Perspective on Practice: Health professionals can learn from insights professionals in how they communicate with their clients. Of course, when you have a client, you’ll automatically be positioned as an expert on a topic, but it will be important to recognize that your client is an expert on their own experience. Ask open ended questions, avoid judgement and listen to everything your client says with curiosity. Seek information on the client’s different emotional connections with food and keep asking why until you get to an emotional statement or motivator for the client.
Consider the Occasion, Not Just the Food
The emotional connection a consumer has to a food and the role it plays in their life can vary greatly from person to person and moment to moment. What a person expects on Thanksgiving from their recipes is likely very different from what they expect on a typical weeknight. Sheila Miller, Senior Manager for Campbell’s Consumer Test Kitchen shares how our experts approach recipe development with emotion and life circumstances in mind:
“The consumer is central to every recipe we develop in our test kitchen, so we need to have a strong understanding of what their lives are like and what their pain points are when it comes to meal preparation. We aim to develop recipes that align with the home cook’s resources and life circumstances, so we can minimize the challenges of meal preparation and allow families more time to connect and create memories around a delicious homemade meal. For example, in our new recipe collection developed for Campbell’s® Condensed Vegetable Cooking Soups, we created popular comfort food recipes that are easy to prepare that help deliver better vegetable nutrition in the recipes consumers love. Other recipes, like many of those made with Campbell’s® Healthy Request® Condensed soups, help home cooks make healthier versions of their favorite recipes.”
Perspective on Practice: It’s important to understand clients and their attachment to certain foods or behaviors at different moments in their life. Not only do you need to understand the occasion, but it’s also essential to know what the food means to them in different scenarios. When is a food emotional vs. functional? Is the person’s budget or time constraints an issue in one circumstance but not the other? Do the changes you suggest feel attainable for them? These questions can help guide when you should leave a food tradition alone and when you have more flexibility to provide a new solution that can meet their health and well-being goals.

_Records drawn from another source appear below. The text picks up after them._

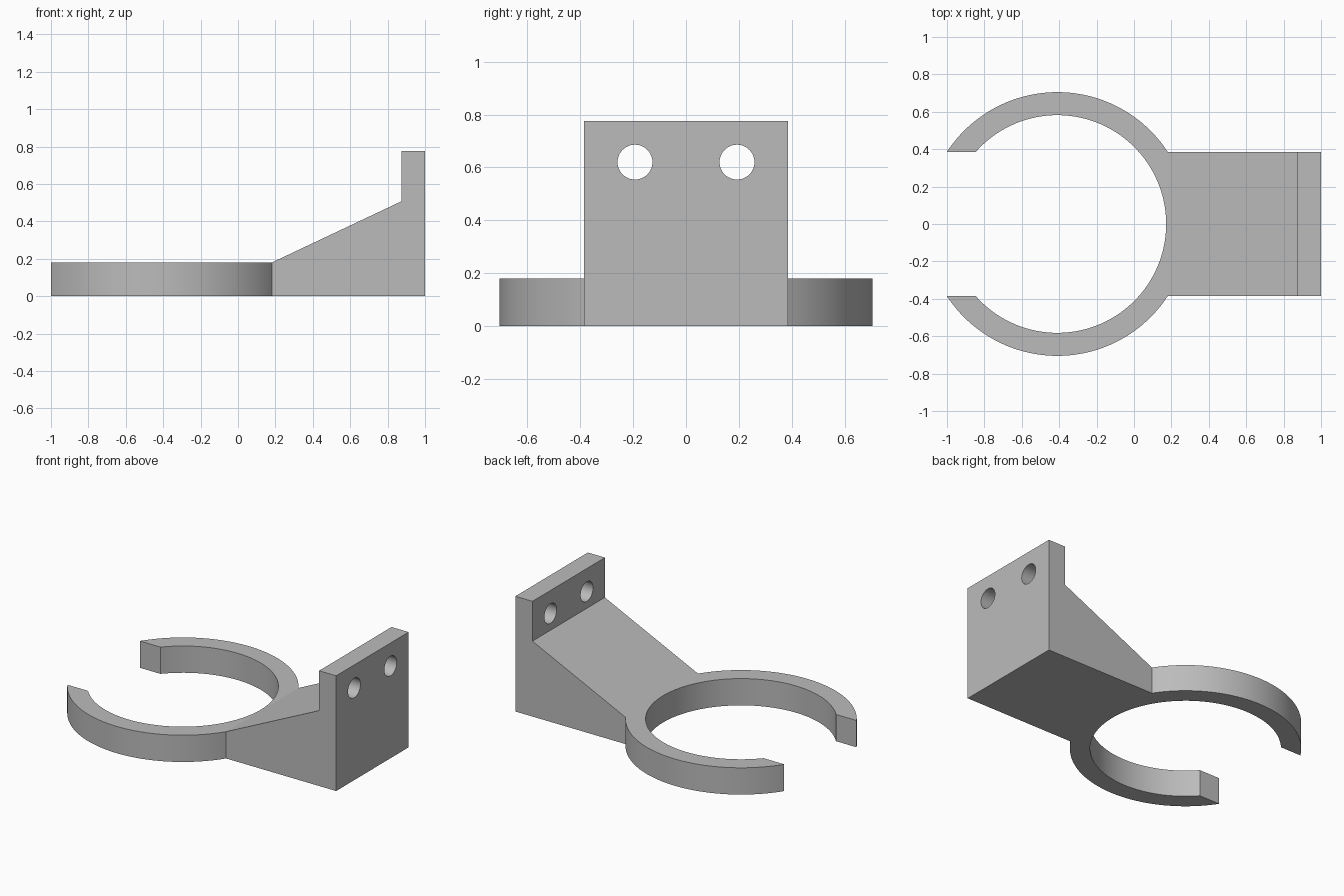
import bpy, bmesh, math
from mathutils import Vector

cube = bpy.data.objects.get("Cube")
if cube:
    bpy.data.objects.remove(cube, do_unlink=True)

grey = bpy.data.materials.new("plain grey")
grey.use_nodes = True
grey.diffuse_color = (0.5, 0.5, 0.5, 1)
grey.node_tree.nodes["Principled BSDF"].inputs["Base Color"].default_value = grey.diffuse_color

CENTRE_X, OUTER, INNER = -0.41, 0.705, 0.582
HALF_WIDTH, RING_HEIGHT = 0.385, 0.18


def extrude_outline(name, points, direction):
    """Solid made by sweeping a closed flat outline along a direction."""
    bm = bmesh.new()
    face = bm.faces.new([bm.verts.new(p) for p in points])
    swept = bmesh.ops.extrude_face_region(bm, geom=[face])
    moved = [v for v in swept["geom"] if isinstance(v, bmesh.types.BMVert)]
    bmesh.ops.translate(bm, verts=moved, vec=Vector(direction))
    bmesh.ops.recalc_face_normals(bm, faces=bm.faces)
    mesh = bpy.data.meshes.new(name)
    bm.to_mesh(mesh)
    bm.free()
    mesh.materials.append(grey)
    obj = bpy.data.objects.new(name, mesh)
    bpy.context.collection.objects.link(obj)
    return obj


def arc(radius, start, end, steps):
    angles = [start + (end - start) * i / steps for i in range(steps + 1)]
    return [(CENTRE_X + radius * math.cos(a), radius * math.sin(a), 0) for a in angles]


# Open ring, its ends cut parallel to x and its back chord meeting the bracket
a = math.asin(HALF_WIDTH / OUTER)
b = math.asin(HALF_WIDTH / INNER)
outline = (arc(OUTER, a, math.pi - a, 48)
           + arc(INNER, math.pi - b, b - math.pi, 96)
           + arc(OUTER, a - math.pi, -a, 48))
ring = extrude_outline("open_ring", outline, (0, 0, RING_HEIGHT))

# Sloped bracket with upright mounting plate
joint_x = CENTRE_X + OUTER * math.cos(a)
profile = [(joint_x, 0), (1, 0), (1, 0.775), (0.873, 0.775), (0.873, 0.507), (joint_x, RING_HEIGHT)]
bracket = extrude_outline("mounting_bracket", [(x, -HALF_WIDTH, z) for x, z in profile],
                          (0, 2 * HALF_WIDTH, 0))

# Screw holes through the plate
for side, y in (("right", -0.193), ("left", 0.193)):
    bpy.ops.mesh.primitive_cylinder_add(vertices=48, radius=0.066, depth=0.4,
                                        location=(0.94, y, 0.62), rotation=(0, math.pi / 2, 0))
    cutter = bpy.context.object
    cutter.name = side + "_hole_cutter"
    cutter.data.materials.append(grey)
    cut = bracket.modifiers.new(side + "_hole", "BOOLEAN")
    cut.operation, cut.solver, cut.object = "DIFFERENCE", "EXACT", cutter
    bpy.ops.object.select_all(action="DESELECT")
    bracket.select_set(True)
    bpy.context.view_layer.objects.active = bracket
    bpy.ops.object.modifier_apply(modifier=cut.name)
    bpy.data.objects.remove(cutter, do_unlink=True)

# Smooth curved walls, sharp edges
ring.select_set(True)
bpy.ops.object.shade_smooth_by_angle(angle=math.radians(20))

We need to acknowledge the strong connection between food and emotions to be successful as health professionals. Food industry experts from all fields are pros in putting the consumer first and can serve as inspiration for how health professionals can apply these skills to their practice. By introducing small changes, one at a time, clients feel less overwhelmed. Being unbiased, insightful listeners when our clients share their personal experiences helps us meet clients where they are. Finally, evaluating food choices during different moments will provide direction on where we can help consumers make positive changes and when we should leave a place for tradition.
Lindsay’s BioLindsay is a nutrition communications analyst at the Campbell Soup Company where she coordinates health professional and consumer communications. She also works with internal and external partners on retail health and wellness programs. Prior to her role at Campbell, Lindsay worked as an in-store retail dietitian. She received her Bachelor of Science in Nutrition and Dietetics from West Chester University and completed her dietetic internship with Pennsylvania State University. Lindsay received her Master of Science in Health Communications and Marketing from Boston University.